Data in this exercise
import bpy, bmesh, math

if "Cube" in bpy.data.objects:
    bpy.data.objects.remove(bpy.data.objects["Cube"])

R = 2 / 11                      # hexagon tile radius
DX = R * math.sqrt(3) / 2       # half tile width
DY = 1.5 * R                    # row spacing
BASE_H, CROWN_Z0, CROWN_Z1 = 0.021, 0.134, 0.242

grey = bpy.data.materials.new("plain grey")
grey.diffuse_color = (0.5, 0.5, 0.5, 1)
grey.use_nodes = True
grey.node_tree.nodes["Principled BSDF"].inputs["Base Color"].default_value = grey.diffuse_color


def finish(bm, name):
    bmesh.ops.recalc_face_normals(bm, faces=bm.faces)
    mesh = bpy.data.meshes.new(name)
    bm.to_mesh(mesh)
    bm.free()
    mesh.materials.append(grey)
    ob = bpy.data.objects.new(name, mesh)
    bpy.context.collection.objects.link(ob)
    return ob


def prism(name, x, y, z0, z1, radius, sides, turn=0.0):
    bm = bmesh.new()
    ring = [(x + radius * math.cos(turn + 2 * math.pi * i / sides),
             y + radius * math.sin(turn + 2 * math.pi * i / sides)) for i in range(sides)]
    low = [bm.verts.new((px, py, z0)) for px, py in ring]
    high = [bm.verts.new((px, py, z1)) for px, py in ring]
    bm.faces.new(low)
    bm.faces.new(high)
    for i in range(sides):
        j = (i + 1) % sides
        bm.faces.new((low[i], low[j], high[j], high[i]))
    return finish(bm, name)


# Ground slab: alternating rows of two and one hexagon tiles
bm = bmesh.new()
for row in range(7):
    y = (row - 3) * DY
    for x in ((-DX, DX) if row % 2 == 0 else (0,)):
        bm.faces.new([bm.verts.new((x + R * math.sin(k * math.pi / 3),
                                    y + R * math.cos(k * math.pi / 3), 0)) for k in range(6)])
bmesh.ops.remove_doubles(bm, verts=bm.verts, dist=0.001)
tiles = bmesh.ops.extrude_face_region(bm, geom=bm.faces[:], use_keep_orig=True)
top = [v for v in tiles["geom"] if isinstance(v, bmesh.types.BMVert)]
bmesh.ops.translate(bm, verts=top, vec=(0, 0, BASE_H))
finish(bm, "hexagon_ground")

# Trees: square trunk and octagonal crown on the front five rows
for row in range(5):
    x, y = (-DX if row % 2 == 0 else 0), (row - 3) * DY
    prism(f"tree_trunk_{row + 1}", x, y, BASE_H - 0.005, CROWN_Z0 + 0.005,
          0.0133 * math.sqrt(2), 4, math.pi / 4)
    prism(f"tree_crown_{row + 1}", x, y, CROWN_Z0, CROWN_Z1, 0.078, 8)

Task goal
Which lines of the listing contain the string "bmesh"? Copy each of them.

Task response
import bpy, bmesh, math
    bmesh.ops.recalc_face_normals(bm, faces=bm.faces)
    bm = bmesh.new()
bm = bmesh.new()
bmesh.ops.remove_doubles(bm, verts=bm.verts, dist=0.001)
tiles = bmesh.ops.extrude_face_region(bm, geom=bm.faces[:], use_keep_orig=True)
top = [v for v in tiles["geom"] if isinstance(v, bmesh.types.BMVert)]
bmesh.ops.translate(bm, verts=top, vec=(0, 0, BASE_H))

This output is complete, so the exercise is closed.